On Sunday 8th April, having just 4 hours of sleep after getting home at 12.30am after Rob & Erin's wedding reception celebrations (a wonderful occasions and so please dot be able to share their special day with them and many mutual friends), I was up at 4.30pm and put in 5 hours and 10 minutes in the hope of seeing a totally unexpected but very welcome American Bittern that had been superbly photographed by Gavin the previous evening at 6pm. He had posted it on twitter as a Bittern and then this had been correctly id'd by Rob H and others. It was a very overcast day with initial spells of light rain. Praying in the main car park, I had a brief chat with Matt & Rob H. There was absolutely no sign of the bird during my first stint. However Matthew D spotted a distant male Ring Ouzel perched on top of a distant tree. A Kestrel also perched on top to the right of the bush was causing the Thrush to pump its tail in alarm. The white breast crescent clearly seen and a great indicator of what the bird was from this distance. I left at 11.10am during light rain. Inevitably tweets came through of the bird showing at 12.32pm and 1.25pm and by 2.30pm I was back. This time I had to park in the overflow car park. The field to the swest of the old dilapidated barn where there was already some 40 cars. I joined a throng of 160 or so birders. We had several sighting of 10+ Swallows flying past including a group of 5. Chinese Water Deer seen occasionally. Finally at 4.32pm after a long cumulative wait of just over 7 hours the bird was called seen in flight I initially got onto a Crow but then switched to the bird, an absolutely fantastic American Bittern and huge relief all round! What stood out for me, initially was the very dark flight feathers contrasting with the very pale wing coverts showing a very stark contrast between the two groups of wing feathers (wing coverts) pale versus the very dark primaries, secondaries and primary coverts) plus pale buff trailing edge wedge to these feathers, clearly seen. It showed thick dark stripes on the breast and flanks and a fine longish bill (appearing slimmer than Eurasian Bittern) and distinct head markings and a brown crown, it flew from left to right, for around 15 seconds, it flew towards the bush, it wheeled around in a semi- circle and pitched into the reeds just to the left of the bush. Great mutual congratulations with Rob & Erin, Paul & Jane and others after a mind numbing 7+ hours of waiting! Just 50 minutes later, it ran across the open area staying crouched down as it went by (I didn't see the bird on the deck during this brief sighting as I had sadly stood on the left side of the group, wrong side of the ditch! A bird then flew away called by some as the American Bittern at 5.20pm, but it was a bigger more squat bird, with only very slightly darker flight feathers and a more homogenous brown and squat appearance, making it a Eurasian Bittern in my book (and most of the people I spoke to agreed), my first for the site and for Lowestoft proper! Other birders said they saw a Eurasian Bittern in a field where we saw it pitch down.
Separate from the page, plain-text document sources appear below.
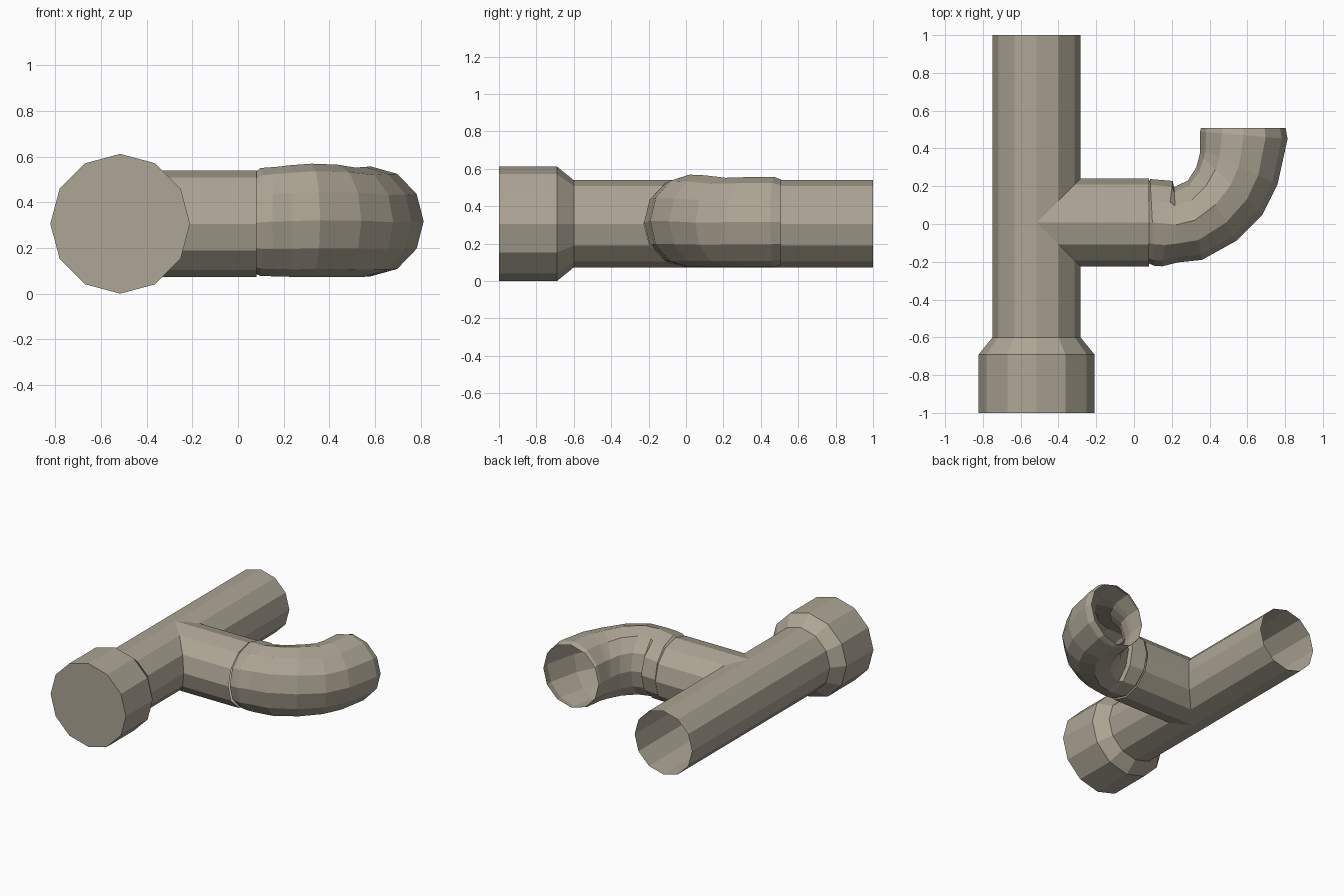
import bpy, bmesh, math
from mathutils import Vector

if "Cube" in bpy.data.objects:
    bpy.data.objects.remove(bpy.data.objects["Cube"])

N = 12                       # sides of every pipe
XC, YB, ZC = -0.516, 0.008, 0.306   # main axis x, branch axis y, shared height
R, R_SOCKET = 0.233, 0.306

mat = bpy.data.materials.new("taupe plastic")
mat.diffuse_color = (0.42, 0.38, 0.30, 1)
mat.use_nodes = True
mat.node_tree.nodes["Principled BSDF"].inputs["Base Color"].default_value = mat.diffuse_color


def angles():
    return [2 * math.pi * i / N for i in range(N)]


def add_ring(bm, points):
    return [bm.verts.new(p) for p in points]


def bridge(bm, a, b, keep=lambda i: True):
    for i in range(N):
        j = (i + 1) % N
        if keep(i):
            bm.faces.new((a[i], a[j], b[j], b[i]))


def finish(bm, name):
    bmesh.ops.remove_doubles(bm, verts=bm.verts, dist=0.0005)
    bmesh.ops.dissolve_degenerate(bm, edges=bm.edges, dist=0.0005)
    bmesh.ops.recalc_face_normals(bm, faces=bm.faces)
    mesh = bpy.data.meshes.new(name)
    bm.to_mesh(mesh)
    bm.free()
    mesh.materials.append(mat)
    bpy.context.collection.objects.link(bpy.data.objects.new(name, mesh))


# Straight pipe with a capped socket and a mitred opening for the branch
bm = bmesh.new()


def main_ring(r, y_of):
    return add_ring(bm, [(XC + r * math.cos(a), y_of(r * math.cos(a)),
                          ZC + r * math.sin(a)) for a in angles()])


cap = main_ring(R_SOCKET, lambda x: -1)
rings = [cap,
         main_ring(R_SOCKET, lambda x: -0.69),
         main_ring(R, lambda x: -0.60),
         main_ring(R, lambda x: YB - max(0, x))]
for a, b in zip(rings, rings[1:]):
    bridge(bm, a, b)
bm.faces.new(cap)
# the far side of the mitre, then on to the open end
after = main_ring(R, lambda x: YB + max(0, x))
end = main_ring(R, lambda x: 1)
bridge(bm, after, end)

# Side branch: its saddle edge matches the opening in the main pipe
saddle = add_ring(bm, [(XC + abs(R * math.cos(a)), YB + R * math.cos(a),
                        ZC + R * math.sin(a)) for a in angles()])
mouth = add_ring(bm, [(0.08, YB + R * math.cos(a), ZC + R * math.sin(a))
                      for a in angles()])
bridge(bm, saddle, mouth)
finish(bm, "tee_pipe")

# Elbow: (inner x, y), (outer x, y), bottom z, top z for each cross-section
sections = [
    ((0.080, 0.225), (0.080, -0.210), 0.085, 0.535),
    ((0.085, 0.238), (0.110, -0.222), 0.078, 0.550),
    ((0.205, 0.228), (0.150, -0.224), 0.075, 0.556),
    ((0.212, 0.195), (0.235, -0.203), 0.074, 0.562),
    ((0.285, 0.230), (0.360, -0.190), 0.074, 0.569),
    ((0.330, 0.300), (0.540, -0.090), 0.074, 0.565),
    ((0.348, 0.370), (0.680, 0.050), 0.074, 0.552),
    ((0.350, 0.400), (0.760, 0.210), 0.074, 0.555),
    ((0.350, 0.490), (0.813, 0.450), 0.076, 0.557),
    ((0.354, 0.508), (0.803, 0.508), 0.085, 0.543),
]
bm = bmesh.new()
prev = None
for inner, outer, z0, z1 in sections:
    p, q = Vector((*inner, 0)), Vector((*outer, 0))
    mid, half = (p + q) / 2, (q - p) / 2
    ring = add_ring(bm, [mid + half * math.cos(a) + Vector(
        (0, 0, (z0 + z1) / 2 + (z1 - z0) / 2 * math.sin(a))) for a in angles()])
    if prev:
        bridge(bm, prev, ring)
    prev = ring
finish(bm, "elbow")

# Back half of the main pipe behind the junction is a strip that pinches to
# one line, so nothing more is needed there: the rings share the same edge.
Great Egret at Oulton Marshes

On Saturday 7th April, at Carlton Marshes after Rob & Erins wonderful wedding we saw my first Swallow flying over the scrape and Small Tortoiseshell butterfly. Popping out from Rob & Erin's wedding reception for 90 mins I saw a female White Wagtail in the horse paddock from the north path of Oulton Marshes and there distant yellow billed Great Egret was walking along a distant dyke on Camps Heath marshes near the footpath.

Friday, 6 April 2018

A few migrants at Kessingland SW

On Thursday 5th April, 4 Chiff- Chaff seen around the perimeter bushes of Kessingland sewage works, 2 Blackcap recorded, my first of the year 1 heard chacking and a male hopping round the trunk of a small tree at the edge of the bushy scrub bordering the track. 2 Firecrest heard and seen by the bush scrub bordering the sewage works, one showed briefly well in some bare bush branches but a van coming along disturbed it and as always spoilt a chance to photogenic Dunnock, Robin, Wood Pigeons seen too plus a brief view of a Song Thrush further down the track. this fine bird, good to see local birders, David B and wife. Some photogenic No time for further birding as I had to be in work for 1.45pm.